**Extracted material**
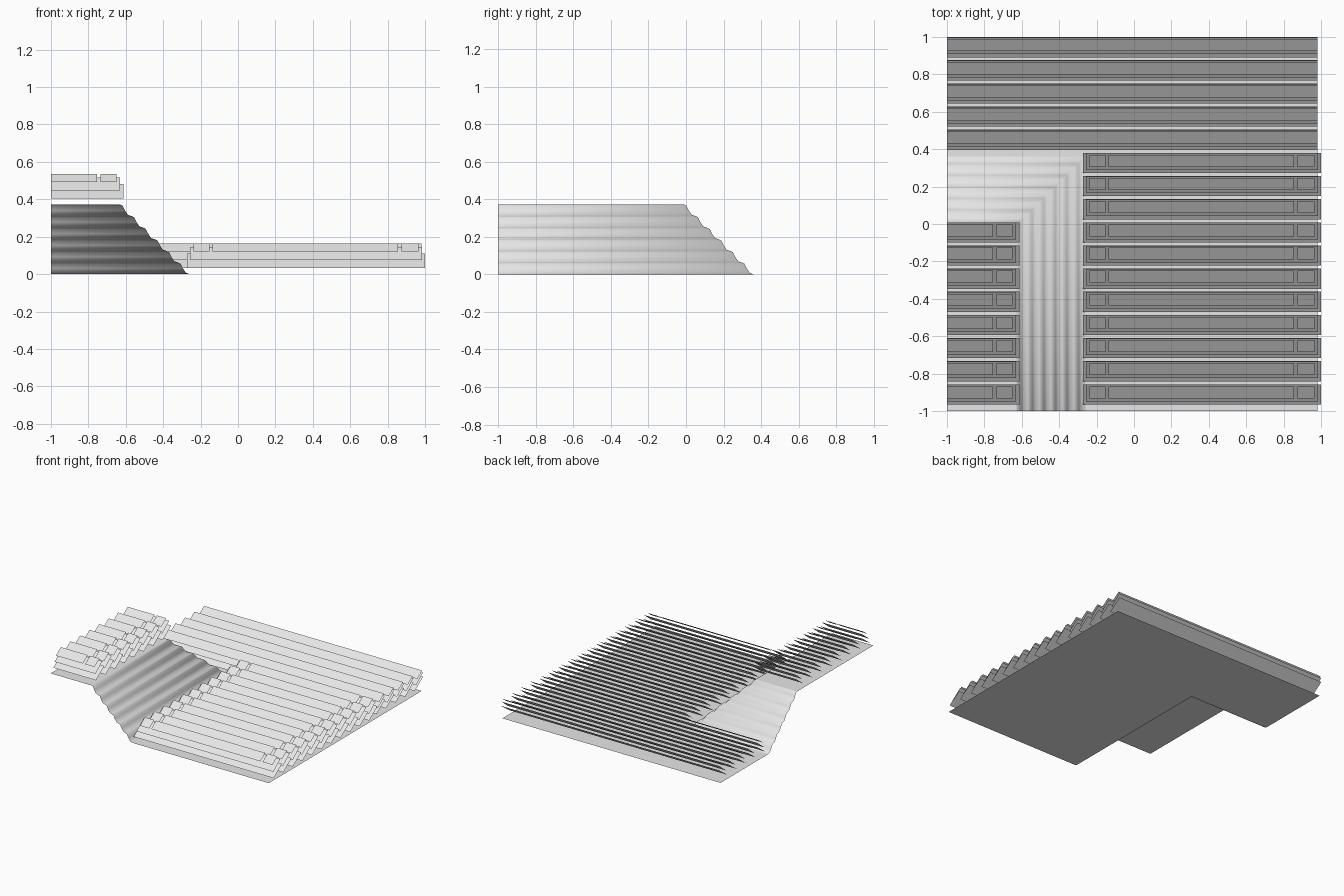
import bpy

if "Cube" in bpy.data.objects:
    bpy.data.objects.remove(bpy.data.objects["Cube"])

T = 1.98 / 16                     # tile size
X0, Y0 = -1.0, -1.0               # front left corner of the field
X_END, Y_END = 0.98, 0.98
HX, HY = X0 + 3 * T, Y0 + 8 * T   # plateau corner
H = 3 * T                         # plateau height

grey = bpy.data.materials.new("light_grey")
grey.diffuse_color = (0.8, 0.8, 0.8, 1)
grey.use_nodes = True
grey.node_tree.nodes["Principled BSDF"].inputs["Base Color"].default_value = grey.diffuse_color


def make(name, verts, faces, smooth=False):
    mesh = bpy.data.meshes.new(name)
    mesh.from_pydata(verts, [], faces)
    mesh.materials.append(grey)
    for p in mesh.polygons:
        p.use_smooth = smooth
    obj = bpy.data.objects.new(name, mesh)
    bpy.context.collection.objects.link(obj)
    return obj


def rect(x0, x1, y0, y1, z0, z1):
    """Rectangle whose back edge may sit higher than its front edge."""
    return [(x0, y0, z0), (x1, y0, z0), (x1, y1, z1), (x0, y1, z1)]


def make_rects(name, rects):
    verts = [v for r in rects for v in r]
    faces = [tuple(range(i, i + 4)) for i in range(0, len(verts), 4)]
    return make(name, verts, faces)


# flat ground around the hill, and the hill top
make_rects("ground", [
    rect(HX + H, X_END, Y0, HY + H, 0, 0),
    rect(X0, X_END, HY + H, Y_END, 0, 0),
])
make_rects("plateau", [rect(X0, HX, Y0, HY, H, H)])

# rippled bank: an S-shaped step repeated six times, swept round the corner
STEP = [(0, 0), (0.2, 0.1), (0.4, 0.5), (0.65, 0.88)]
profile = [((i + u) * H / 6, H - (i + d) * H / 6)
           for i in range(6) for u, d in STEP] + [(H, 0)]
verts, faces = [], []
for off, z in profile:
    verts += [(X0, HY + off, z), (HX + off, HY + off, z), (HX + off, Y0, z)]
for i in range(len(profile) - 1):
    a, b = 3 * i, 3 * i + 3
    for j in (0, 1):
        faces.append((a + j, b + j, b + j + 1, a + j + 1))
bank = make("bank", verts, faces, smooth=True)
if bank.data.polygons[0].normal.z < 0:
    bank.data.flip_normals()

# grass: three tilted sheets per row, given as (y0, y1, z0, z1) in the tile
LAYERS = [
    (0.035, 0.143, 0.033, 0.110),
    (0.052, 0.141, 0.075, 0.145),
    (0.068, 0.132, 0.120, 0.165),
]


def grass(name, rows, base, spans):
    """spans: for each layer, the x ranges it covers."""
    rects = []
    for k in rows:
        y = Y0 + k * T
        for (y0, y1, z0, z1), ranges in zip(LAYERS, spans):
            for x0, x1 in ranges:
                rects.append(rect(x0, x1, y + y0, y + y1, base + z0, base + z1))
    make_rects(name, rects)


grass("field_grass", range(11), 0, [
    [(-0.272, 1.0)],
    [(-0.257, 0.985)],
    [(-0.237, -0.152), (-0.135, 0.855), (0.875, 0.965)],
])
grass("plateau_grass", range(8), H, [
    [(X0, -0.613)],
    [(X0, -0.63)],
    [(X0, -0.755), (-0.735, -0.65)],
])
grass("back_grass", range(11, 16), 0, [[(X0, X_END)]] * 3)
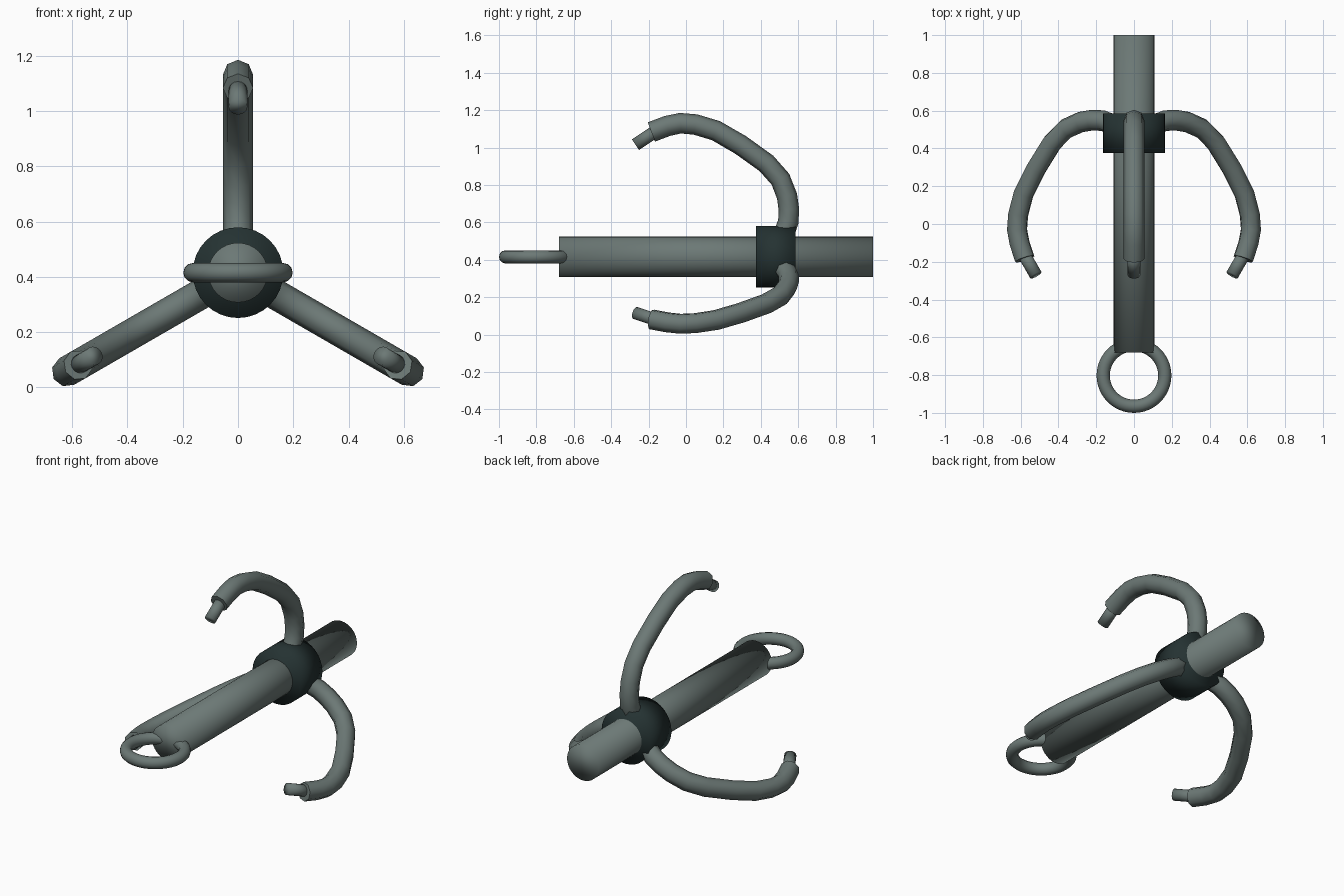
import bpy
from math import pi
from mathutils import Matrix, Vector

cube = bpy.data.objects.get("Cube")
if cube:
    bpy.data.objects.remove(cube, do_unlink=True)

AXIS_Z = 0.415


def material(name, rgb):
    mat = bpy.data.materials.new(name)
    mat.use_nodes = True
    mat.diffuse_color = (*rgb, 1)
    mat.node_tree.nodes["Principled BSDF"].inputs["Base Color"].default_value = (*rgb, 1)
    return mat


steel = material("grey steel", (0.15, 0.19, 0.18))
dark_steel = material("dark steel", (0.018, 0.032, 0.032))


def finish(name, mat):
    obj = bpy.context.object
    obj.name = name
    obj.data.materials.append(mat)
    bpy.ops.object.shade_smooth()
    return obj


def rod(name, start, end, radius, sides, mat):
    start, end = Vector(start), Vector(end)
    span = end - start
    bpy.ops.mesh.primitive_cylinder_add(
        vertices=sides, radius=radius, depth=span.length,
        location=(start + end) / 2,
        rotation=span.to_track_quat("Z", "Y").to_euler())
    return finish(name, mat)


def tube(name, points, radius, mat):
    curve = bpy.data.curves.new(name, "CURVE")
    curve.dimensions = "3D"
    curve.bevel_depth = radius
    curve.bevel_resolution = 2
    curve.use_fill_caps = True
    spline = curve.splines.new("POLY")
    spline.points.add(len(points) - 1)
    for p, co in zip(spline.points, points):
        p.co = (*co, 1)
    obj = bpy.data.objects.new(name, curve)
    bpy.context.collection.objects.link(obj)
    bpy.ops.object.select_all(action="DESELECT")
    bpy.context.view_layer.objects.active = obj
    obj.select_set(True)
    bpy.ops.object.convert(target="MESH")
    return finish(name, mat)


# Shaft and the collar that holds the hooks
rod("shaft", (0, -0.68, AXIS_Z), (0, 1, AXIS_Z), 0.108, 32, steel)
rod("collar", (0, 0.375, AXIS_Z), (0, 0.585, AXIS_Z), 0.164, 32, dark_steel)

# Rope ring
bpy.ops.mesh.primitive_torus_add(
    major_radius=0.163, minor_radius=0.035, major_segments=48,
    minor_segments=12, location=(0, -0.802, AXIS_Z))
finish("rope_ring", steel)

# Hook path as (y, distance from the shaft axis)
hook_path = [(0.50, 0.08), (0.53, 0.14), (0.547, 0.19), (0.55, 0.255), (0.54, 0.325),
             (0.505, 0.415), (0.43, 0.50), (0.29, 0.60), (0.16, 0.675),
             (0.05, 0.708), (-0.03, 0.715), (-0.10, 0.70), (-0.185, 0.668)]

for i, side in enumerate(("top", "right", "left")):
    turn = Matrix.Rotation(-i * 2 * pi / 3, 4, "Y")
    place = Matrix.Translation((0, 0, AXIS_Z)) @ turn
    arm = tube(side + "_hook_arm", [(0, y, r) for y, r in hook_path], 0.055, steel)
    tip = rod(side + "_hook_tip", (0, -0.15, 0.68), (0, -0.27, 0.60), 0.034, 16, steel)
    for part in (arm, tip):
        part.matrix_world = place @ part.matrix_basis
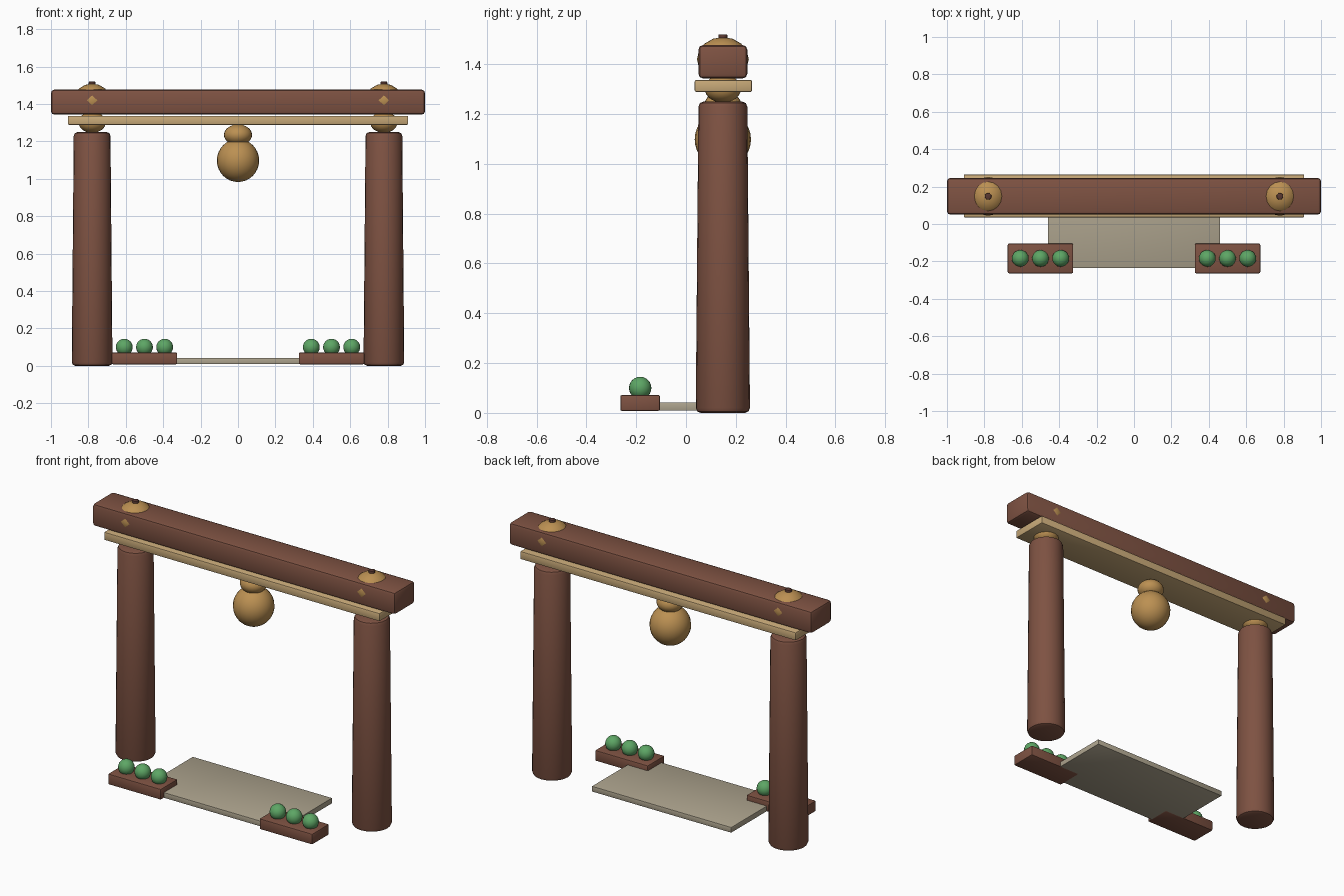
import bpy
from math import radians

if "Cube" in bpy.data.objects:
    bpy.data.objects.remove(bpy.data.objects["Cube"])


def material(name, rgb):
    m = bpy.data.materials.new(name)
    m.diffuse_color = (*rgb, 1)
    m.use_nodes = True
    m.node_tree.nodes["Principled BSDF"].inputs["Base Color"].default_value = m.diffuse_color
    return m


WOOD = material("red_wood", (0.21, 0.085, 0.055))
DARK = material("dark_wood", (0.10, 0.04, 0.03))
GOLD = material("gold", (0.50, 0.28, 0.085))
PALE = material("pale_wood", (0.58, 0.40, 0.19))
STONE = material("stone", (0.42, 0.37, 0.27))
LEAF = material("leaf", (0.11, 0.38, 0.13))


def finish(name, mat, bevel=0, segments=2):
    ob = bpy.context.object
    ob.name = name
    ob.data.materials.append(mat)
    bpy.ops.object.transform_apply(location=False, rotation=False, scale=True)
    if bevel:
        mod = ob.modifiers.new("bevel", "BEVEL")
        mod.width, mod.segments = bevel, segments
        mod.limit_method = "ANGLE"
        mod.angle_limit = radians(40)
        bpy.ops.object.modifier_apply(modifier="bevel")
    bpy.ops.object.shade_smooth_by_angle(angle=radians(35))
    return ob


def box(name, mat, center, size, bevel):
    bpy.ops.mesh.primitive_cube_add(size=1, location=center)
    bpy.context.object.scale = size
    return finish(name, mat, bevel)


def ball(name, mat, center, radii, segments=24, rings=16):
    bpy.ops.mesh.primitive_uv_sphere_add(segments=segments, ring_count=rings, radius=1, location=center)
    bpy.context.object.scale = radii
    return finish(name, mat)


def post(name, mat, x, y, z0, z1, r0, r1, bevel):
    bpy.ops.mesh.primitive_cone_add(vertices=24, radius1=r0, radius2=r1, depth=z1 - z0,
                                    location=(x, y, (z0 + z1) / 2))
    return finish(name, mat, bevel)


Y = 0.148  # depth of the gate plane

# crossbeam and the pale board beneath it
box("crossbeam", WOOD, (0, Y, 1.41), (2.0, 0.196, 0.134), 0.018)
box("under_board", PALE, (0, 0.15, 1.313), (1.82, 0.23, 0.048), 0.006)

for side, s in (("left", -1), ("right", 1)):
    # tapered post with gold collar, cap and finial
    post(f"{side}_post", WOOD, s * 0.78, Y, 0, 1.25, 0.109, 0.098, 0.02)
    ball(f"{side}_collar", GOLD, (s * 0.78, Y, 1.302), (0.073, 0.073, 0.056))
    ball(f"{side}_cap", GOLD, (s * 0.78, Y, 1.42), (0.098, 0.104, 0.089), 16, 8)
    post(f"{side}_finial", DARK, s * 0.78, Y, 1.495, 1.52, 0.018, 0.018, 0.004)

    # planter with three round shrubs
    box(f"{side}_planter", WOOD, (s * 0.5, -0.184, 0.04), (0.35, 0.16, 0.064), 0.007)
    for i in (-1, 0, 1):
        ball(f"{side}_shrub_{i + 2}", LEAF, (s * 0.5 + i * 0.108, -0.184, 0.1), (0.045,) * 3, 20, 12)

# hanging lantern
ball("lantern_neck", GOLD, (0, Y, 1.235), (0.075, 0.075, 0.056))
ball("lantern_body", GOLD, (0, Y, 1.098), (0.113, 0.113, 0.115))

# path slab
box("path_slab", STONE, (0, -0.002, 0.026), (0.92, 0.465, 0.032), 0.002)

**Work order**
Where the listing above reaches the line that contains "Y0, HY, H, H)])", start retyping, and finish with the line that contains "# grass: three"; reproduce those lines exactly and no others.

**Written answer**
make_rects("plateau", [rect(X0, HX, Y0, HY, H, H)])

# rippled bank: an S-shaped step repeated six times, swept round the corner
STEP = [(0, 0), (0.2, 0.1), (0.4, 0.5), (0.65, 0.88)]
profile = [((i + u) * H / 6, H - (i + d) * H / 6)
           for i in range(6) for u, d in STEP] + [(H, 0)]
verts, faces = [], []
for off, z in profile:
    verts += [(X0, HY + off, z), (HX + off, HY + off, z), (HX + off, Y0, z)]
for i in range(len(profile) - 1):
    a, b = 3 * i, 3 * i + 3
    for j in (0, 1):
        faces.append((a + j, b + j, b + j + 1, a + j + 1))
bank = make("bank", verts, faces, smooth=True)
if bank.data.polygons[0].normal.z < 0:
    bank.data.flip_normals()

# grass: three tilted sheets per row, given as (y0, y1, z0, z1) in the tile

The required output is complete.